Confusing matters, a CNN text report from Nepal that was posted online before Gupta spoke on the air identified the patient as Chalise, which the Journal said was accurate. But after Gupta's report, CNN changed its text story to say the doctor operated on Dahal, said the AP report.
Apparently, different people at the hospital had given conflicting information to the two CNN representatives, Khairzada said.
According to a report in The Daily Beast, Gupta said, “I hate mistakes. I really hate them.”
CNN is now working to make sure it has the correct information about the patient and will correct the record if Gupta's report is proven wrong, she said. Both Dahal and Chalise are apparently doing well, Gupta said.
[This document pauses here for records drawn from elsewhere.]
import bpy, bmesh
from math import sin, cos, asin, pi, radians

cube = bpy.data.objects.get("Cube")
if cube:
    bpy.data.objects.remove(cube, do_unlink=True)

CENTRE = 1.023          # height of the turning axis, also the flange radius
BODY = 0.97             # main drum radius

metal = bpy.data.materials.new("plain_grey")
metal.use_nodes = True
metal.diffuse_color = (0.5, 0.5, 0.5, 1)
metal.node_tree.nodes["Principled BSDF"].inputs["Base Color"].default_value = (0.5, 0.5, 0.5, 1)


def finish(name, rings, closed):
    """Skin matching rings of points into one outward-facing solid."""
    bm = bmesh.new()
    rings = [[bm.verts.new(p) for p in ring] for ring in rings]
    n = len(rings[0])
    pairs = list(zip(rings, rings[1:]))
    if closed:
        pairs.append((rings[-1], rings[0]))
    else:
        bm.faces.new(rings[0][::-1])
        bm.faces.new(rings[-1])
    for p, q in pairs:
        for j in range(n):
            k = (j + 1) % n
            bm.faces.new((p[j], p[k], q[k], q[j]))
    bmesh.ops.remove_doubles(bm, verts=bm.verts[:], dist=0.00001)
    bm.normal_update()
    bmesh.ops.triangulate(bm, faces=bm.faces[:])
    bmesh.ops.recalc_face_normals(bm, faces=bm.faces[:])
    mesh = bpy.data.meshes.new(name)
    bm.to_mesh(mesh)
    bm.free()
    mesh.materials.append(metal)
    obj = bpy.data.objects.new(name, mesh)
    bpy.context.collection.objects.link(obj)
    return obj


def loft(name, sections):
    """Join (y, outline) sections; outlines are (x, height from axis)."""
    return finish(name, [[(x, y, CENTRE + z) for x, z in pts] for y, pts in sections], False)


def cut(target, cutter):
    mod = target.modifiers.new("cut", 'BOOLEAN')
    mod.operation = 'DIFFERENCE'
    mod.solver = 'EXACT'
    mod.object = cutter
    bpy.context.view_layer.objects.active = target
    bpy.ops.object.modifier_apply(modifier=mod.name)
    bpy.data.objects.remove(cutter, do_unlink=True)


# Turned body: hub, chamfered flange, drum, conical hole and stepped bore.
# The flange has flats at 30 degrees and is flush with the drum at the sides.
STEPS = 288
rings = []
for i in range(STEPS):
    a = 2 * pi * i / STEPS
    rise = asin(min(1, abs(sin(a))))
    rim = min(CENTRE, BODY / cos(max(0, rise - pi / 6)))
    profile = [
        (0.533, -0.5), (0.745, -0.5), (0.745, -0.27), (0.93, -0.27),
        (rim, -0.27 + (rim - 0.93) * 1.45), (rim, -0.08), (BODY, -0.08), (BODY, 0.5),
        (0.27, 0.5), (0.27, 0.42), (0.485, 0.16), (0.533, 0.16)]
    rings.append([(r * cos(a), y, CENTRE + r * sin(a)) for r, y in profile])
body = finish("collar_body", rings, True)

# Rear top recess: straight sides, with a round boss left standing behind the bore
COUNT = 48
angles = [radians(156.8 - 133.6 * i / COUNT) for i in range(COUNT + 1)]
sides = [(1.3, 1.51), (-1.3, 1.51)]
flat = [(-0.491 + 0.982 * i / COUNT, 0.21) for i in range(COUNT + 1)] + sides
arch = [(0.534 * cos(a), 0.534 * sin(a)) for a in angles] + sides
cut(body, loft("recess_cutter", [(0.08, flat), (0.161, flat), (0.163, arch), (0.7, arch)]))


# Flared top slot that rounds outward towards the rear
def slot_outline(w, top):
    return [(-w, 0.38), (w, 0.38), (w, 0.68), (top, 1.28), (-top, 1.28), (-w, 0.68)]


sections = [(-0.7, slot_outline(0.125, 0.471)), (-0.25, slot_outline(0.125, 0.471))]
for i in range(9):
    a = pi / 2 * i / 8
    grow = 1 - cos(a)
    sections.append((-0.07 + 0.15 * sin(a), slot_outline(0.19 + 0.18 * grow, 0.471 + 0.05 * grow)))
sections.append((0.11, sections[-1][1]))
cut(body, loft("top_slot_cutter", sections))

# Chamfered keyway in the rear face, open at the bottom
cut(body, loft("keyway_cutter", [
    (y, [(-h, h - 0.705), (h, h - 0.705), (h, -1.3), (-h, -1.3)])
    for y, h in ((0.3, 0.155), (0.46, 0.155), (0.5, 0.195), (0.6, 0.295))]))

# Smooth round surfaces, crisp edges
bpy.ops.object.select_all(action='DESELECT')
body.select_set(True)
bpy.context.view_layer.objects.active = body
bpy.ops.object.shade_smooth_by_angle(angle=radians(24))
"Sanjay spent a week in Nepal, helped save a young life in the operating room, and we couldn't be prouder of him," CNN said in a statement provided by Khairzada. "He has our full and unequivocal support."
PTI adds, Gupta “assisted the surgeons at Bir Hospital by performing a craniotomy on a young victim,” the network said. “Some reporting has suggested it was not the young girl we, at the time of our own reporting in the midst of the crisis, believed her to be. We will try to verify that.”
Gupta's medical assistance, particularly in disaster zones, is sometimes shown on the network’s newscasts.
CNN had provided video to the Global Press Journal, a publication of a San Francisco-based nonprofit that supports female journalists in developing-world countries, more than a week ago that showed Gupta's role in the surgery, contradicting the initial claim that he hadn't helped at all.
“He was, if anything, relatively modest on the air in characterizing his own role. He simply appears to have been fundamentally wrong about the identity of his patient,” said NPR's David Folkenflik, who was informed of the journal's reporting ahead of time.
The story of Gupta’s gaffe was the result of a tip and weeks of persistent shoe-leather reporting on the ground by Nepalese journalist Shilu Manandhar, according to The Daily Beast.
—With AP, PTI reports